Often this mail was simply a bag of cash. Mailed cash included company payrolls, transfers from the Federal Reserve to regional banks, and transactions between banks, companies and private citizens.

Thieves were also interested in the safe in the “express car,” which carried packages (not necessarily mail) being shipped by the fastest possible route. It could contain gold, silver, jewels, cash, commercial goods (gold watches, silk dresses) and negotiable bonds and securities. Much of the gold and silver was bullion going from mines to banks or assay offices.

A good theft could score $20,000. Many robberies were ill-planned fishing expeditions that still netted something. Jesse James and his gang supplemented their income by also robbing a train’s passengers.

There were several reasons to mail all this treasure by train: the huge size of the country after westward expansion; the flow of Western gold; lack of electronic fund transfers; and the gold standard backing cash. It made the US prime train-robbing territory from about 1860 to 1940, with 28 mail-car robberies between 1897 and 1899 alone.

Railway mail was simply an extension of and improvement on stagecoach mail, which was also frequently robbed. (The last stagecoach robbery in the US, in 1916, netted $4,000 in gold coins.) Rail mail began as early as 1832, but wasn’t standardized until the 1860s, when the Railway Mail Service was founded.
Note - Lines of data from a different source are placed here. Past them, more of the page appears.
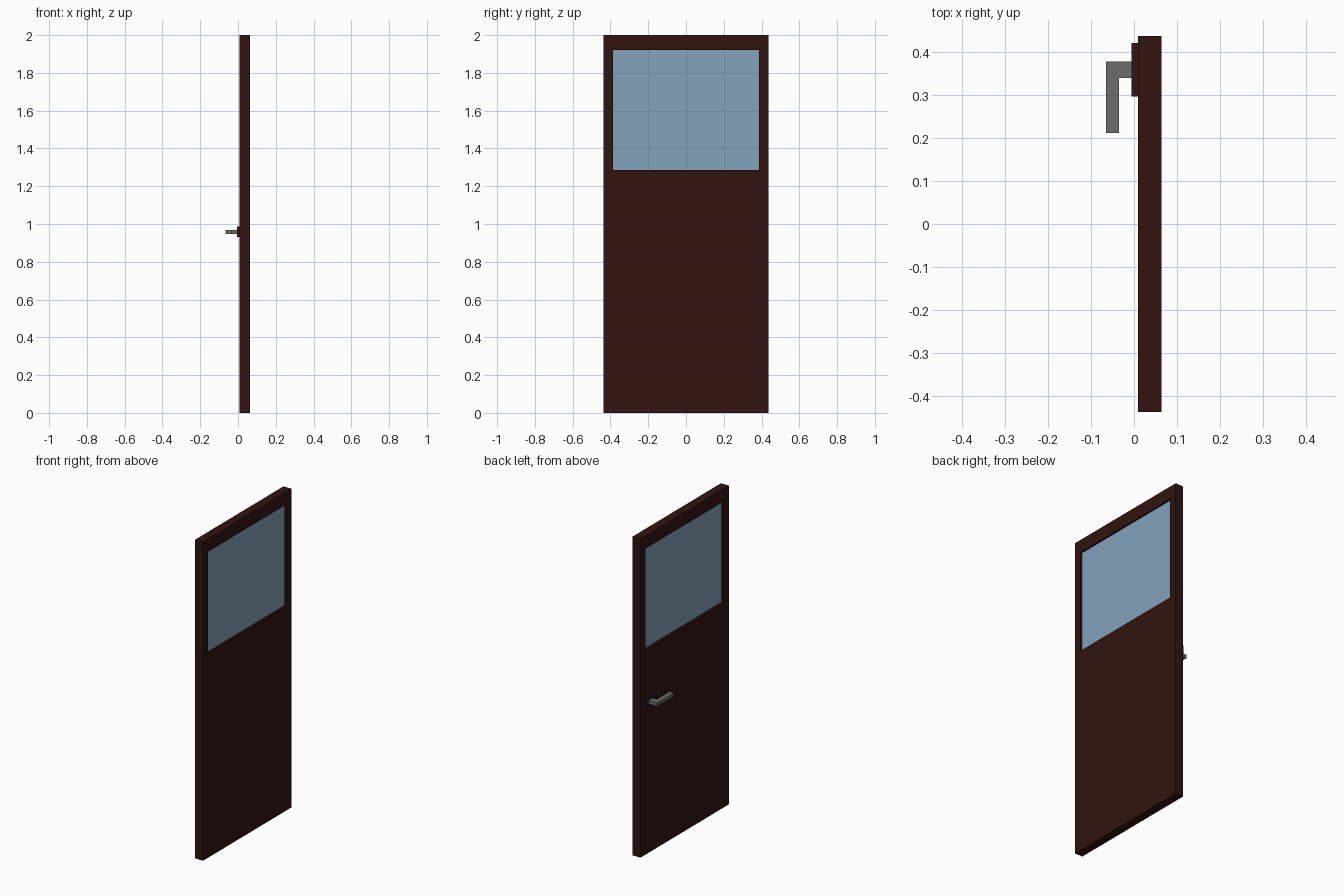
import bpy, bmesh

if "Cube" in bpy.data.objects:
    bpy.data.objects.remove(bpy.data.objects["Cube"])


def material(name, rgb):
    m = bpy.data.materials.new(name)
    m.diffuse_color = (*rgb, 1)
    m.use_nodes = True
    m.node_tree.nodes["Principled BSDF"].inputs["Base Color"].default_value = m.diffuse_color
    return m


WOOD = material("dark_wood", (0.032, 0.007, 0.005))
GLASS = material("glass", (0.23, 0.36, 0.50))
METAL = material("grey_metal", (0.15, 0.15, 0.15))
NAVY = material("dark_plate", (0.008, 0.012, 0.03))


def prism(name, outline, axis, lo, hi, *mats):
    """Extrude a 2D outline along axis 'x' (outline is y,z) or 'z' (outline is x,y)."""
    bm = bmesh.new()
    place = (lambda p, d: (d, *p)) if axis == "x" else (lambda p, d: (*p, d))
    face = bm.faces.new([bm.verts.new(place(p, lo)) for p in outline])
    ext = bmesh.ops.extrude_face_region(bm, geom=[face])
    verts = [v for v in ext["geom"] if isinstance(v, bmesh.types.BMVert)]
    bmesh.ops.translate(bm, verts=verts, vec=place((0, 0), hi - lo))
    bmesh.ops.recalc_face_normals(bm, faces=bm.faces)
    me = bpy.data.meshes.new(name)
    bm.to_mesh(me)
    bm.free()
    for m in mats:
        me.materials.append(m)
    ob = bpy.data.objects.new(name, me)
    bpy.context.collection.objects.link(ob)
    return ob


def rect(a0, a1, b0, b1):
    return [(a0, b0), (a1, b0), (a1, b1), (a0, b1)]


def door_leaf(x0, x1, outer, inner):
    """Slab with a rectangular window opening."""
    bm = bmesh.new()
    rings = [[bm.verts.new((x, *p)) for p in loop]
             for x in (x0, x1) for loop in (outer, inner)]
    o0, i0, o1, i1 = rings
    for a, b in ((o0, i0), (o1, i1), (o0, o1), (i0, i1)):
        for k in range(4):
            n = (k + 1) % 4
            bm.faces.new((a[k], a[n], b[n], b[k]))
    bmesh.ops.recalc_face_normals(bm, faces=bm.faces)
    me = bpy.data.meshes.new("door_leaf")
    bm.to_mesh(me)
    bm.free()
    me.materials.append(WOOD)
    bpy.context.collection.objects.link(bpy.data.objects.new("door_leaf", me))


# Door leaf and recessed window pane
window = rect(-0.387, 0.387, 1.285, 1.92)
door_leaf(0.009, 0.064, rect(-0.438, 0.438, 0, 2), window)
prism("window_pane", window, "x", 0.024, 0.053, GLASS)

# Handle backplate, with a darker outer face
plate = prism("handle_plate", rect(0.297, 0.421, 0.93, 0.987), "x", -0.006, 0.009, WOOD, NAVY)
for p in plate.data.polygons:
    if p.normal.x < -0.9:
        p.material_index = 1

# L-shaped lever
lever = [(-0.006, 0.378), (-0.065, 0.378), (-0.065, 0.212),
         (-0.035, 0.212), (-0.035, 0.34), (-0.006, 0.34)]
prism("handle_lever", lever, "z", 0.946, 0.968, METAL)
Almost every train was a mail train, with a specific mail car that acted as a rolling post office. Handgun-wielding clerks sorted mail and dumped it off on hooks at towns along the way. It continued until 1977.

Despite bandits, registered rail mail was considered very safe. In 1937, the nation’s $15.5 billion gold reserve was transferred from New York to Fort Knox, Kentucky—entirely as registered mail on mail trains. It was not robbed.

However, mail clerks weren’t above pilfering cash from registered letters as the train went through dark tunnels. A $2 million Illinois train robbery (immortalized in the film “The Newton Boys”) was engineered in 1924 by Chicago’s top postal inspector.

The earliest “Great Train Robbery,” an 1855 English heist, burgled a regular London-to-Paris shipment of gold bullion. But it was technically a private mailing service.

England can also claim the largest train robbery (in absolute dollars) in history: the 1963 “Great Train Robbery” of about 2.6 million British pounds (about 7 million US dollars, or $50 million in today’s money) from a Glasgow-to-London mail train. The thieves took about 120 mailbags full of small-value bank notes—mostly old, worn-out ones doomed for burning—being sent as registered mail from Scottish branch banks to the central London offices.

One of the robbers, Ronald Biggs, was given an interesting job in prison: sewing mailbags.

No comments: